## What you have to do
Using the entries that follow, write out the line containing "add(model, 'mainFin', mainFin, [blue, grey], 0, 0, s", the line containing "add(d, 'domeBase', domeBase, blue);", and every line between them, exactly and nothing else.

## Material for this task
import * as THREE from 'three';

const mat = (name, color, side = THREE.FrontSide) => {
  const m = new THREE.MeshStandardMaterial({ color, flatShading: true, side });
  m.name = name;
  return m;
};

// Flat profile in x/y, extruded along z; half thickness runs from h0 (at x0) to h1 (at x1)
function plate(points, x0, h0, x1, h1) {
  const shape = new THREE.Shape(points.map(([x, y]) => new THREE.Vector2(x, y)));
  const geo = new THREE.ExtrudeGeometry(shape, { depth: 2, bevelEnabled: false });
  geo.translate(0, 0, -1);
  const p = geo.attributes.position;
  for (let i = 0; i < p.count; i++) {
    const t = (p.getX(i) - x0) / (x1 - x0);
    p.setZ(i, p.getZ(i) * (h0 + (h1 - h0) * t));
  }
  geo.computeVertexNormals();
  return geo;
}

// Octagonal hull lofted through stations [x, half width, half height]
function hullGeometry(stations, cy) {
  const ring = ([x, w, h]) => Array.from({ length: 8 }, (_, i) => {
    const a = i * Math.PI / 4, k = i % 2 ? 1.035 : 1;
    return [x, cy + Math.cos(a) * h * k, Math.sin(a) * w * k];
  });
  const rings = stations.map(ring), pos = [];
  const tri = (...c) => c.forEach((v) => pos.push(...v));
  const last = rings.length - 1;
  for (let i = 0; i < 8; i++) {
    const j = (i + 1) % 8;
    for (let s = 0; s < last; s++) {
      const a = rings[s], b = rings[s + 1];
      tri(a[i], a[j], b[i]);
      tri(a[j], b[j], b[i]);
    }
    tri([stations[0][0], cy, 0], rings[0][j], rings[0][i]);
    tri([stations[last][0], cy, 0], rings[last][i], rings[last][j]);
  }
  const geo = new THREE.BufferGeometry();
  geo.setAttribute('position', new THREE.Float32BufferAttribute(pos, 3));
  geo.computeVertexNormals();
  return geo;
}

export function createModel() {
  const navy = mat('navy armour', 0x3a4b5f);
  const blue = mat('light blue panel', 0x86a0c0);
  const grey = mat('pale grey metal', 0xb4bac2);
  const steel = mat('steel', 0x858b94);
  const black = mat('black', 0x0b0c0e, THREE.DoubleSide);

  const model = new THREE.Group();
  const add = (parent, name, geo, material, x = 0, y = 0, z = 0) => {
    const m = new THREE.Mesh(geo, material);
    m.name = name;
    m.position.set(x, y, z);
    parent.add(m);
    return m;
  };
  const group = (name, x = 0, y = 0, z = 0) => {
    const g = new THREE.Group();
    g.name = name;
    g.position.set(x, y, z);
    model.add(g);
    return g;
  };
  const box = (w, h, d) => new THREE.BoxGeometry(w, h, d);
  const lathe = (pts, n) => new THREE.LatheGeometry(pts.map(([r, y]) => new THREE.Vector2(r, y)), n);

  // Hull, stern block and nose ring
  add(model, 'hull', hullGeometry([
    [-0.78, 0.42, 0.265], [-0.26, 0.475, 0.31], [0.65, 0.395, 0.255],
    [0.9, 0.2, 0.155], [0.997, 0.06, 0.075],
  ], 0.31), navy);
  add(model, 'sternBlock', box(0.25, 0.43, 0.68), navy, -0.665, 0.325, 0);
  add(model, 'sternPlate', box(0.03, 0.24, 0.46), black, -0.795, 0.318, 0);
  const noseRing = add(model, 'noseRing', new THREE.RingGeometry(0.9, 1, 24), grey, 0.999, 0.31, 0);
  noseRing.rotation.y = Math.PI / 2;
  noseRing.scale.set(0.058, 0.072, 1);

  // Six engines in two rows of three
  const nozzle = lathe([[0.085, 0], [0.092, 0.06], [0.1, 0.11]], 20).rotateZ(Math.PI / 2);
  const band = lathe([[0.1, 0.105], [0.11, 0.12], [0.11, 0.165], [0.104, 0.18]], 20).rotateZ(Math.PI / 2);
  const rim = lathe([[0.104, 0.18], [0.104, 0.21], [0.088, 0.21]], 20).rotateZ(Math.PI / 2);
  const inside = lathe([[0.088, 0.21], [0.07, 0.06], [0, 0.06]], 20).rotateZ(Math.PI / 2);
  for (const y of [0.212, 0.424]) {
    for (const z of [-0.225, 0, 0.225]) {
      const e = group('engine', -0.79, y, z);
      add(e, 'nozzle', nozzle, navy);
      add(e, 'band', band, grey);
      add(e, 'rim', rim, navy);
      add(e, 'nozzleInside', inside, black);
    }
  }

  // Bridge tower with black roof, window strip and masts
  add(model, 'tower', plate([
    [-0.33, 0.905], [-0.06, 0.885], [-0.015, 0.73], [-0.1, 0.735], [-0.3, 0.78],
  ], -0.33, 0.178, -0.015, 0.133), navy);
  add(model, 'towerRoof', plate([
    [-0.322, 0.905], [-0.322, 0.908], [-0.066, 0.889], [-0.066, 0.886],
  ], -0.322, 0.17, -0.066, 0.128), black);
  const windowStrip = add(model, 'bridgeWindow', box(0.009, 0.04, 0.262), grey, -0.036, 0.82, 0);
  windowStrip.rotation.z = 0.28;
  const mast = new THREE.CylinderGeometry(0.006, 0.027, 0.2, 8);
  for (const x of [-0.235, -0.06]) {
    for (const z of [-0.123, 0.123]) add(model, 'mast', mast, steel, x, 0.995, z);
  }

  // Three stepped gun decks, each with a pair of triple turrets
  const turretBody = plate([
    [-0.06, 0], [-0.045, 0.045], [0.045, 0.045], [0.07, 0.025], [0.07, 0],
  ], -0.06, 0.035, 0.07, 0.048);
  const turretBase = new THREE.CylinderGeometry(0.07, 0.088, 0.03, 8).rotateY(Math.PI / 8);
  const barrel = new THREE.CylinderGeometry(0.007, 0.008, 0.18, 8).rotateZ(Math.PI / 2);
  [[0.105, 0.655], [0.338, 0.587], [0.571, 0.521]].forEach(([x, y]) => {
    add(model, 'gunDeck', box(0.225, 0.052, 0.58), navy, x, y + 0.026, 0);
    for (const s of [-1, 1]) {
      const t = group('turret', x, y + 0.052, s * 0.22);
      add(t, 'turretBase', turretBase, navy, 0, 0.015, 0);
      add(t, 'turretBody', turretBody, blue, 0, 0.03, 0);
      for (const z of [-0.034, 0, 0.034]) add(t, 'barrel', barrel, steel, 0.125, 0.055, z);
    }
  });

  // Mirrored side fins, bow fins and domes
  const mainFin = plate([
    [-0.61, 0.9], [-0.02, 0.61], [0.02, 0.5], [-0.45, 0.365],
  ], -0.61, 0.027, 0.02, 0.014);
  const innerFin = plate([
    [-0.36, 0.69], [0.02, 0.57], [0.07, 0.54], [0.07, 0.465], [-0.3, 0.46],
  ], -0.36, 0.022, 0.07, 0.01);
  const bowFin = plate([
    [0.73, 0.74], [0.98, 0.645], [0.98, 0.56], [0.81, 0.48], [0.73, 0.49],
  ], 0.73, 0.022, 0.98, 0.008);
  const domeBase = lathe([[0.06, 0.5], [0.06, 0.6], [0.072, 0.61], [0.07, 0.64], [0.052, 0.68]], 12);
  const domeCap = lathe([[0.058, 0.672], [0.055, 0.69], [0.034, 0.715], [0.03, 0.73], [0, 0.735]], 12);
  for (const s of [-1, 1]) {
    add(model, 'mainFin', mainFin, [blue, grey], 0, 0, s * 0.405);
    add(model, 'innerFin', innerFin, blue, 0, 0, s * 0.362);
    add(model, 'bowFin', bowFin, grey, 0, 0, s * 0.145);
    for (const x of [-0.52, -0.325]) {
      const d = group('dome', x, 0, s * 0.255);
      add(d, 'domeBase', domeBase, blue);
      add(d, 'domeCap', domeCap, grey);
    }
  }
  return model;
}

## Final answer
    add(model, 'mainFin', mainFin, [blue, grey], 0, 0, s * 0.405);
    add(model, 'innerFin', innerFin, blue, 0, 0, s * 0.362);
    add(model, 'bowFin', bowFin, grey, 0, 0, s * 0.145);
    for (const x of [-0.52, -0.325]) {
      const d = group('dome', x, 0, s * 0.255);
      add(d, 'domeBase', domeBase, blue);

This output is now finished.